He was subjected to heavy censorship because of this and became one of the main victims of “shelved” works in the history of Polish documentary films. In the end, the authorities were unsuccessful and his films were always widely circulated. Łoziński knows how to put a cat among the pigeons (in Witnesses and Katyń Forest he confronted people with historical crimes) and present the susceptibility of the documentary genre to manipulation (in Workshop Exercises he revealed how to introduce propaganda in montage). He shot metaphoric documentary films operating with image and character (89mm from Europe, nominated for an Oscar, indirectly presented the differences between the East and the West), but he also did not shun the appeal and strength of simplicity (in Anything Can Happen he sent his resolute son to talk to the elderly, creating a painfully honest masterpiece about life and death). He often revisited the topics he had previously raised, acknowledging the possibility of ‘revising’ his previous claims. This is clear in A Visit and So It Doesn't Hurt, which mark 23 years between meetings with a woman who abandoned city life to look after the farm of her deceased father. It is also visible in How It's Done, which took three years to film, in which Piotr Tymochowicz, a public relations and image building expert, proves that you can make a thoroughbred politician, lying through his teeth and manipulating public opinion to his own advantage, from anyone.
 
Still from "Tonia and Her Children"

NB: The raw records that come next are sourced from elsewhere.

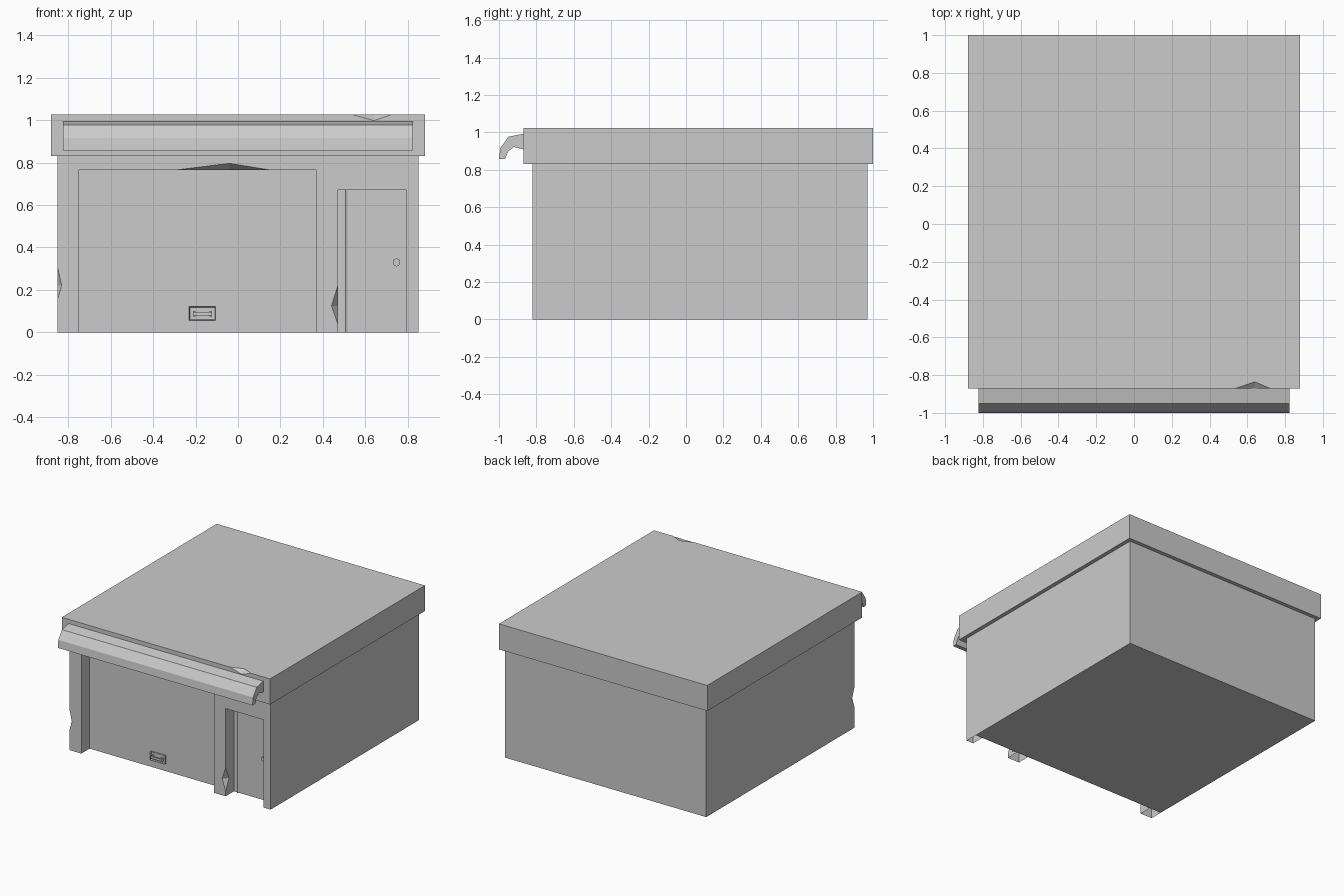
import bpy, bmesh
from mathutils import Vector

if "Cube" in bpy.data.objects:
    bpy.data.objects.remove(bpy.data.objects["Cube"])

INNER = -0.72   # plane of the recessed doors
FRONT = -0.82   # plane of the front wall


def finish(name, bm):
    bmesh.ops.recalc_face_normals(bm, faces=bm.faces)
    me = bpy.data.meshes.new(name)
    bm.to_mesh(me)
    bm.free()
    ob = bpy.data.objects.new(name, me)
    bpy.context.collection.objects.link(ob)
    return ob


def extrude(name, pts, axis, a, b):
    """Extrude a 2D outline along x (pts = y,z) or along y (pts = x,z)."""
    bm = bmesh.new()
    place = (lambda p: (a, *p)) if axis == 'x' else (lambda p: (p[0], a, p[1]))
    f = bm.faces.new([bm.verts.new(place(p)) for p in pts])
    r = bmesh.ops.extrude_face_region(bm, geom=[f])
    shift = Vector((b - a, 0, 0)) if axis == 'x' else Vector((0, b - a, 0))
    bmesh.ops.translate(bm, vec=shift, verts=[v for v in r['geom'] if isinstance(v, bmesh.types.BMVert)])
    return finish(name, bm)


def box(name, x0, x1, y0, y1, z0, z1):
    return extrude(name, [(x0, z0), (x1, z0), (x1, z1), (x0, z1)], 'y', y0, y1)


def chip(ob, p1, p2, a, b):
    """Knock a wedge out of the edge p1-p2, reaching a and b on its two faces."""
    pts = [Vector(p) for p in (p1, p2, a, b)]
    mid = (pts[2] + pts[3]) / 2
    bm = bmesh.new()
    v = [bm.verts.new(mid + (p - mid) * 1.4) for p in pts]
    for i, j, k in ((0, 1, 2), (0, 1, 3), (0, 2, 3), (1, 2, 3)):
        bm.faces.new((v[i], v[j], v[k]))
    cutter = finish("chip_cutter", bm)
    cutter.hide_render = True
    m = ob.modifiers.new("chip", 'BOOLEAN')
    m.operation, m.solver, m.object = 'DIFFERENCE', 'EXACT', cutter
    bpy.context.view_layer.objects.active = ob
    bpy.ops.object.modifier_apply(modifier=m.name)
    bpy.data.objects.remove(cutter)


# Main body; its front face forms the recessed garage door
box("main_body", -0.85, 0.85, INNER, 0.97, 0, 0.83)

# Front wall with garage and side door openings
wall = extrude("front_wall", [
    (-0.85, 0), (-0.75, 0), (-0.75, 0.765), (0.37, 0.765), (0.37, 0), (0.47, 0),
    (0.47, 0.67), (0.79, 0.67), (0.79, 0), (0.85, 0), (0.85, 0.83), (-0.85, 0.83)],
    'y', FRONT, INNER)
chip(wall, (-0.29, FRONT, 0.765), (0.15, FRONT, 0.765), (-0.04, FRONT, 0.796), (-0.04, -0.775, 0.765))
chip(wall, (0.47, FRONT, 0.04), (0.47, FRONT, 0.22), (0.44, FRONT, 0.125), (0.47, -0.78, 0.125))
chip(wall, (-0.85, FRONT, 0.155), (-0.85, FRONT, 0.31), (-0.83, FRONT, 0.22), (-0.85, -0.785, 0.22))

# The posts are open underneath and at the back
bm = bmesh.new()
bm.from_mesh(wall.data)
hidden = [f for f in bm.faces if all(v.co.z < 1e-4 for v in f.verts)
          or all(abs(v.co.y - INNER) < 1e-4 for v in f.verts)]
bmesh.ops.delete(bm, geom=hidden, context='FACES')
bm.to_mesh(wall.data)
bm.free()

# Roof slab with a chipped front edge
roof = box("roof", -0.88, 0.88, -0.87, 1.0, 0.83, 1.025)
chip(roof, (0.54, -0.87, 1.025), (0.72, -0.87, 1.025), (0.64, -0.87, 0.997), (0.64, -0.835, 1.025))

# Curved awning
extrude("awning", [(-0.87, 0.993), (-0.95, 0.977), (-0.993, 0.915), (-1.0, 0.857),
                   (-0.968, 0.857), (-0.95, 0.9), (-0.92, 0.922), (-0.87, 0.91)], 'x', -0.823, 0.823)

# Garage door handle: plate with a recess and a grip bar
plate = box("handle_plate", -0.23, -0.105, INNER - 0.012, INNER, 0.057, 0.122)
bm = bmesh.new()
bm.from_mesh(plate.data)
face = min(bm.faces, key=lambda f: f.calc_center_median().y)
bmesh.ops.inset_region(bm, faces=[face], thickness=0.006)
bmesh.ops.translate(bm, vec=(0, 0.008, 0), verts=face.verts[:])
bm.to_mesh(plate.data)
bm.free()
box("handle_grip", -0.213, -0.122, INNER - 0.03, INNER - 0.02, 0.08, 0.096)
for x in (-0.213, -0.134):
    box("handle_mount", x, x + 0.012, INNER - 0.022, INNER, 0.075, 0.101)

# Side door: hinge rod and hexagonal knob
bpy.ops.mesh.primitive_cylinder_add(vertices=6, radius=0.01, depth=0.67, location=(0.506, INNER, 0.335))
bpy.context.object.name = "door_hinge"
for name, r, d, y in (("knob_stem", 0.01, 0.02, INNER - 0.01), ("knob", 0.02, 0.02, INNER - 0.025)):
    bpy.ops.mesh.primitive_cylinder_add(vertices=6, radius=r, depth=d, location=(0.746, y, 0.33),
                                        rotation=(1.5708, 0, 0))
    bpy.context.object.name = name
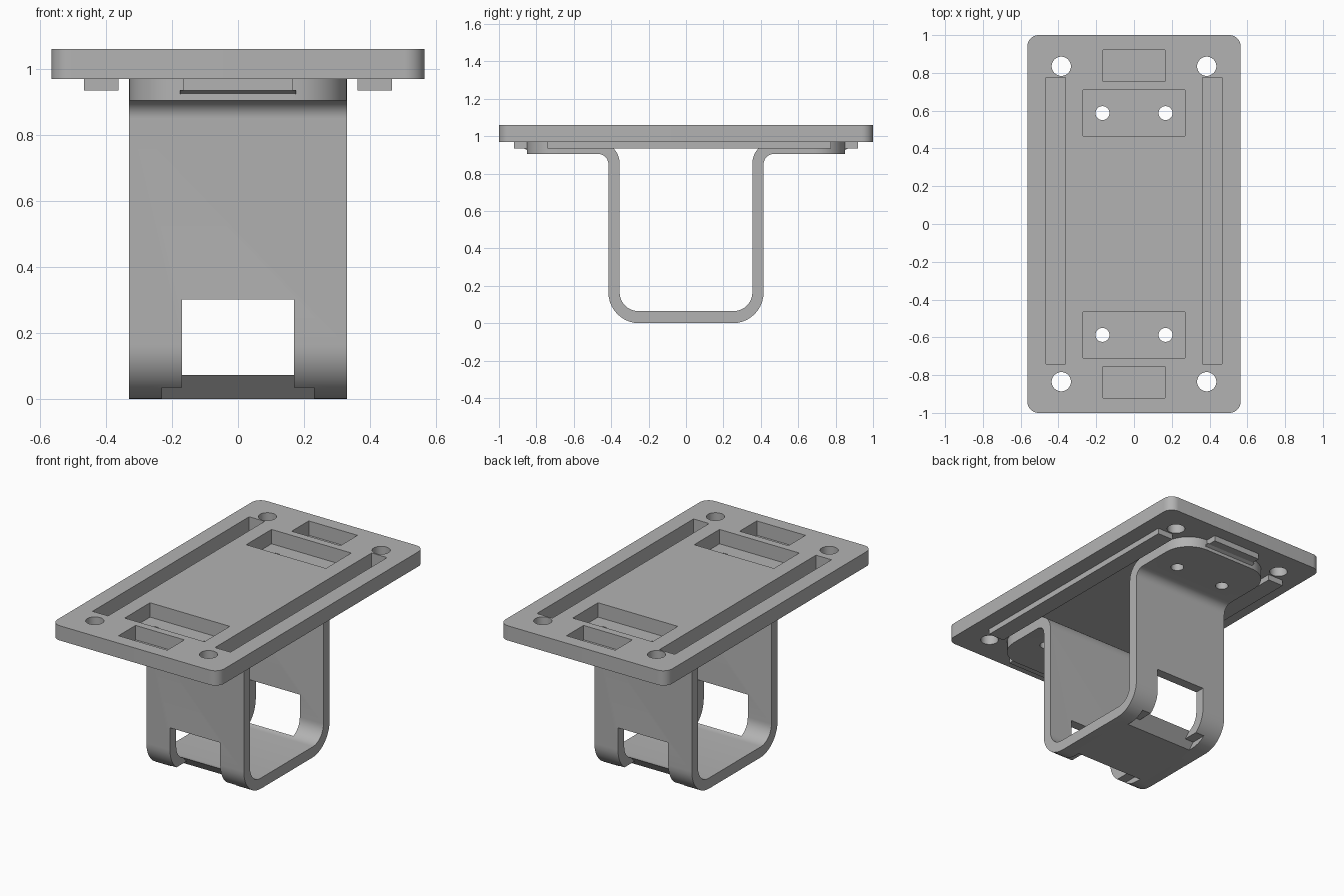
import bpy, bmesh, math
from mathutils import Vector

if "Cube" in bpy.data.objects:
    bpy.data.objects.remove(bpy.data.objects["Cube"])

grey = bpy.data.materials.new("plain grey")
grey.use_nodes = True
grey.diffuse_color = (0.45, 0.45, 0.45, 1)
grey.node_tree.nodes["Principled BSDF"].inputs["Base Color"].default_value = grey.diffuse_color


def fillet(corners, steps=10):
    """Outline with each (a, b, radius) corner rounded."""
    out = []
    for i, corner in enumerate(corners):
        p = Vector(corner[:2])
        r = corner[2] if len(corner) > 2 else 0
        if not r:
            out.append(p)
            continue
        u = (Vector(corners[i - 1][:2]) - p).normalized()
        v = (Vector(corners[(i + 1) % len(corners)][:2]) - p).normalized()
        centre = p + (u + v) * r          # all rounded corners are square
        for k in range(steps + 1):
            t = math.pi / 2 * k / steps
            out.append(centre - v * r * math.cos(t) - u * r * math.sin(t))
    return out


def prism(name, outline, axis, lo, hi):
    """Extrude an outline: axis z takes (x, y) points, axis x takes (y, z)."""
    bm = bmesh.new()
    place = (lambda p, h: (p[0], p[1], h)) if axis == "z" else (lambda p, h: (h, p[0], p[1]))
    face = bm.faces.new([bm.verts.new(place(p, lo)) for p in outline])
    moved = bmesh.ops.extrude_face_region(bm, geom=[face])["geom"]
    verts = [g for g in moved if isinstance(g, bmesh.types.BMVert)]
    shift = (0, 0, hi - lo) if axis == "z" else (hi - lo, 0, 0)
    bmesh.ops.translate(bm, verts=verts, vec=shift)
    bmesh.ops.recalc_face_normals(bm, faces=bm.faces)
    mesh = bpy.data.meshes.new(name)
    bm.to_mesh(mesh)
    bm.free()
    mesh.materials.append(grey)
    obj = bpy.data.objects.new(name, mesh)
    bpy.context.collection.objects.link(obj)
    return obj


def rect(x0, x1, y0, y1, r=0):
    return fillet([(x0, y0, r), (x1, y0, r), (x1, y1, r), (x0, y1, r)])


def circle(x, y, r, n=32):
    return [(x + r * math.cos(math.tau * i / n), y + r * math.sin(math.tau * i / n)) for i in range(n)]


def combine(obj, other, operation="DIFFERENCE"):
    mod = obj.modifiers.new("cut", "BOOLEAN")
    mod.operation, mod.solver, mod.object = operation, "EXACT", other
    bpy.ops.object.select_all(action="DESELECT")
    bpy.context.view_layer.objects.active = obj
    obj.select_set(True)
    bpy.ops.object.modifier_apply(modifier=mod.name)
    bpy.data.objects.remove(other)


def smooth(obj):
    bpy.ops.object.select_all(action="DESELECT")
    bpy.context.view_layer.objects.active = obj
    obj.select_set(True)
    bpy.ops.object.shade_smooth_by_angle(angle=math.radians(30))


UNDER, TOP, FLOOR = 0.97, 1.06, 0.972
SIDES = (-1, 1)

# Mounting plate and U-shaped strap with rounded flange ends
plate = prism("mounting_plate", rect(-0.565, 0.565, -1, 1, 0.06), "z", UNDER, TOP)
half = [(0.355, 0.065, 0.1), (0.355, UNDER, 0.115), (0.9, UNDER), (0.9, 0.905),
        (0.415, 0.905, 0.055), (0.415, 0, 0.165)]
mirrored = [(-c[0], *c[1:]) for c in reversed(half)]
strap = prism("strap_bracket", fillet(half + mirrored), "x", -0.4, 0.4)
combine(strap, prism("cutter", rect(-0.33, 0.33, -0.85, 0.85, 0.165), "z", -0.1, 1.2), "INTERSECT")

for s in SIDES:
    # Window in each leg, with a wider undercut at the bottom bend
    for width, height in ((0.17, 0.302), (0.23, 0.036)):
        reach = min(height, 0.08)
        outline = [(s * 0.2, -0.02), (s * (0.22 + reach), reach),
                   (s * 0.3, height), (s * 0.5, height), (s * 0.5, -0.02)]
        if height < 0.08:
            outline.pop(2)
        combine(strap, prism("cutter", outline, "x", -width, width))

    # Pockets across the plate ends
    lo, hi = sorted((s * 0.755, s * 0.92))
    combine(plate, prism("cutter", rect(-0.165, 0.165, lo, hi), "z", FLOOR, 1.2))
    prism("end_pocket_base", rect(-0.165, 0.165, lo, hi), "z", 0.935, UNDER)
    wedge = [(s * 0.84, 0.92), (s * 0.87, 0.936), (s * 0.84, 0.936)]
    prism("end_wedge", wedge, "x", -0.175, 0.175)
    lo, hi = sorted((s * 0.465, s * 0.71))
    combine(plate, prism("cutter", rect(-0.27, 0.27, lo, hi), "z", FLOOR, 1.2))

    # Long side slots and the ribs beneath them
    lo, hi = sorted((s * 0.362, s * 0.467))
    combine(plate, prism("cutter", rect(lo, hi, -0.74, 0.775), "z", FLOOR, 1.2))
    prism("side_rib", rect(lo, hi, -0.74, 0.775), "z", 0.935, UNDER)

    # Corner holes and flange screw holes
    for t in SIDES:
        combine(plate, prism("cutter", circle(s * 0.385, t * 0.835, 0.051), "z", 0.8, 1.2))
        for part in (plate, strap):
            combine(part, prism("cutter", circle(s * 0.167, t * 0.587, 0.037), "z", 0.8, 1.2))

for part in (plate, strap):
    smooth(part)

Łoziński also frequently pointed the camera at himself, not avoiding ambiguous situations and difficult emotions. Just as in Tonia and Her Children, the story of two of his friends whose life was affected by the mistakes and accomplishments of their ideologically involved mother—something that reminded the director of his own life. This is the case in the diptych shot together with his son Paweł (who is also an author of documentary films), Father and Son and Father and Son on a Journey—the two films are two accounts of the same journey of two ‘Łozińskis’, full of heated arguments, remorse, and painful truth. Many could envy the director’s great courage and ability to engage in valuable dialogue with the viewer. Marcel Łoziński’s documentary heritage, which the Polish filmmaker keeps enriching with intriguing projects (Poste Restante, which was recognized with the European Film Award, is about... a letter without an address sent to God), keeps fascinating, provoking, and surprising. It evokes vivid emotions, provokes valuable reflection, and reveals various paths which are perhaps worth considering. Łoziński can actually be a guide to our chaotic reality but first and foremost he strives to be the viewer’s partner, always curious about the world and the mechanisms that put it into motion.
Still from "Poste Restante"

We are honoured that Marcel Łoziński will soon accept the Award for Outstanding Achievements in Documentary Filmmaking, joining such great artists as Kim Longinotto, Joan Churchill, Steven Okazaki, Albert Maysles, Terry Sanders, and Kazimierz Karabasz. A short retrospective of Marcel Łoziński’s films will be presented at the 23rd edition of Camerimage and the filmmaker will meet with the festival audience after the films. Details are soon to be announced.